Before you start packing your passport and imagining all those envy-inducing social media posts, have a think about what your study abroad could potentially do for you and your future career. Have a look online for universities renowned for teaching and research for the subject you want to study. Universities tend to have lists of the classes available on their websites so you can see exactly what would be available to you if you were to go there. 

Remember to talk to your university about possible funding opportunities for different countries and schemes. Some countries and universities offer generous funding or bursaries for study abroad students, and in Europe, the Erasmus program helps support many students realize their dreams of a foreign study experience for free. Aside from considering the general cost of living (much higher in places like Australia and the USA than many Central European, Latin American, and Asian countries), take into account the potential for a part-time job in your chosen location, with big cities usually offering more local working opportunities than small towns. 

It’s also essential to consider your motivations for going abroad—do you want to learn a language, improve a skill, or experience a totally different way of living? For some, a relaxed beach lifestyle in San Sebastian might be the ultimate goal, while for others an exciting semester of exotic foods, language classes, and modern living in Tokyo could be the ideal experience. Distance from home and friends is also a factor for many international students, and don’t forget to consider things like traveling while you're there—for example, Europe is better located for affordably exploring other countries than Australia. You need to take full advantage of this once in a lifetime experience!

Once you've decided where to go, don't forget to sort out any documents you might need such as photocopies of your ID, your travel insurance details and health history. You should also make sure you have plenty of time left before your passport expires to avoid a last-minute (and possibly very pricey!) trip home to renew it. Have you considered visa requirements for different countries? If you have a passport from certain countries outside of the EU and you're going to study in the Schengen area, you may need to apply for a Schengen visa.

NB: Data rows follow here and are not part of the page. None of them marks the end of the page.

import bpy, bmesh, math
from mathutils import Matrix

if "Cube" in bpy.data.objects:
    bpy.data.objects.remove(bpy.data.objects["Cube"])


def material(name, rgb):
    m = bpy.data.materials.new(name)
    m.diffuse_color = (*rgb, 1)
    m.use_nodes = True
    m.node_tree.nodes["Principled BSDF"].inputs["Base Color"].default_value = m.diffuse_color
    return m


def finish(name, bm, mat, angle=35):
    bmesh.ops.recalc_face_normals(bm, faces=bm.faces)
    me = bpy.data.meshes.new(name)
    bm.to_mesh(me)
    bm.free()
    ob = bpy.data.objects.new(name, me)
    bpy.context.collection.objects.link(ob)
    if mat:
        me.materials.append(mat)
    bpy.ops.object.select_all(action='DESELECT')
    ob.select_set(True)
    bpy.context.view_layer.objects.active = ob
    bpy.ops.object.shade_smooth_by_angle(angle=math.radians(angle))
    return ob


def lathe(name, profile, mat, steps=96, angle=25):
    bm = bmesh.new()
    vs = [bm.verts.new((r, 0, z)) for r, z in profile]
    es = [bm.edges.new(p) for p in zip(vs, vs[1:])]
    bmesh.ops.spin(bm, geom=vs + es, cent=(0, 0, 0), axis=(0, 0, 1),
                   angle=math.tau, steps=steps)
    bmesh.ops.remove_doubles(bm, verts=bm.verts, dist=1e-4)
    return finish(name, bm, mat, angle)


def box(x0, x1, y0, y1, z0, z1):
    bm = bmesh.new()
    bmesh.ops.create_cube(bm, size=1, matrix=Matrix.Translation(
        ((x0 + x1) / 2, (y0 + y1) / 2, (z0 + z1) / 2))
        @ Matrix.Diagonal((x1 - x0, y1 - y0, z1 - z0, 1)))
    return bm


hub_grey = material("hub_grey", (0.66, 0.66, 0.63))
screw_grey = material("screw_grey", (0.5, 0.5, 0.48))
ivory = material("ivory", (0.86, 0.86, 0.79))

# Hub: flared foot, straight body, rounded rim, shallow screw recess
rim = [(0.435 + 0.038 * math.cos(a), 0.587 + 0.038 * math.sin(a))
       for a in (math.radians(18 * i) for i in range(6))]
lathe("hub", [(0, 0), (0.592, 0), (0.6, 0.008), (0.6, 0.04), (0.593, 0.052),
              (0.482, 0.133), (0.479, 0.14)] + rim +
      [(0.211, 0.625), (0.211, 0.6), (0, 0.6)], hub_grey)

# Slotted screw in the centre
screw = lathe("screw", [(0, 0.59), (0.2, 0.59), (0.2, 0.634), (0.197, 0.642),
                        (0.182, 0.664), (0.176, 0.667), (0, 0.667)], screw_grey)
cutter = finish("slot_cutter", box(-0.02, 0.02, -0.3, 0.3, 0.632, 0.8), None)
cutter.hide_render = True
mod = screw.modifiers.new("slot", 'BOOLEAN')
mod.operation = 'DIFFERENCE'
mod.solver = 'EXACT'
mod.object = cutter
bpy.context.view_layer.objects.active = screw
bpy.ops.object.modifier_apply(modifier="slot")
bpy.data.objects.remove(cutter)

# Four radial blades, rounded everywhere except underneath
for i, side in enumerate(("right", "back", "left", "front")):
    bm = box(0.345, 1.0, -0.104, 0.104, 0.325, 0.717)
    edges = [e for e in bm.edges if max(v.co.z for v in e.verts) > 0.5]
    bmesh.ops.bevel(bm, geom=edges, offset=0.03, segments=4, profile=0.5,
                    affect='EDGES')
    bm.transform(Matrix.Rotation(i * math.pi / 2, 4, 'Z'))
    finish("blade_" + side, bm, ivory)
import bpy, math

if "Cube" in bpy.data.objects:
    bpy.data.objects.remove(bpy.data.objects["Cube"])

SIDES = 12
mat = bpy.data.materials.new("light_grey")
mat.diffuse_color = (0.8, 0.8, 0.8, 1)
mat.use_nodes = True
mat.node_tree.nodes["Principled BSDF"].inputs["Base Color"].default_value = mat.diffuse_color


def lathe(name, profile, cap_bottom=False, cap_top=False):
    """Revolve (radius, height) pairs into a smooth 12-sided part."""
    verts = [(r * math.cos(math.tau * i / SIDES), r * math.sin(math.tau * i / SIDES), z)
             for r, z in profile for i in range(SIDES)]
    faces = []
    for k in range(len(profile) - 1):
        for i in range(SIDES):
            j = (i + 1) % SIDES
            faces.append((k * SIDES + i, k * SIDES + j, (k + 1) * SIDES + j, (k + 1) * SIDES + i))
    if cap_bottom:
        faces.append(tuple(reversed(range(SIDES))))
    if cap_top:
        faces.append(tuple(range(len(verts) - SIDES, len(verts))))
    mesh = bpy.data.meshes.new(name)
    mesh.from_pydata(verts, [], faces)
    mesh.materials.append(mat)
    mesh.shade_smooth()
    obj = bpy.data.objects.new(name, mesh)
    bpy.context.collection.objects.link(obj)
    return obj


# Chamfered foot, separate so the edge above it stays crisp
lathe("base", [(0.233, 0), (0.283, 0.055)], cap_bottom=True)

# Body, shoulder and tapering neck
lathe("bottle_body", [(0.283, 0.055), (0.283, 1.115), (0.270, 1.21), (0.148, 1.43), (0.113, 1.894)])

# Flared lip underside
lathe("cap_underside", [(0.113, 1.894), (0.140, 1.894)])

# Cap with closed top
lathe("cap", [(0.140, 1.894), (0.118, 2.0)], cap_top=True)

You can easily check if you need to apply on the Europ Assistance website.

So where will you be applying to study next year?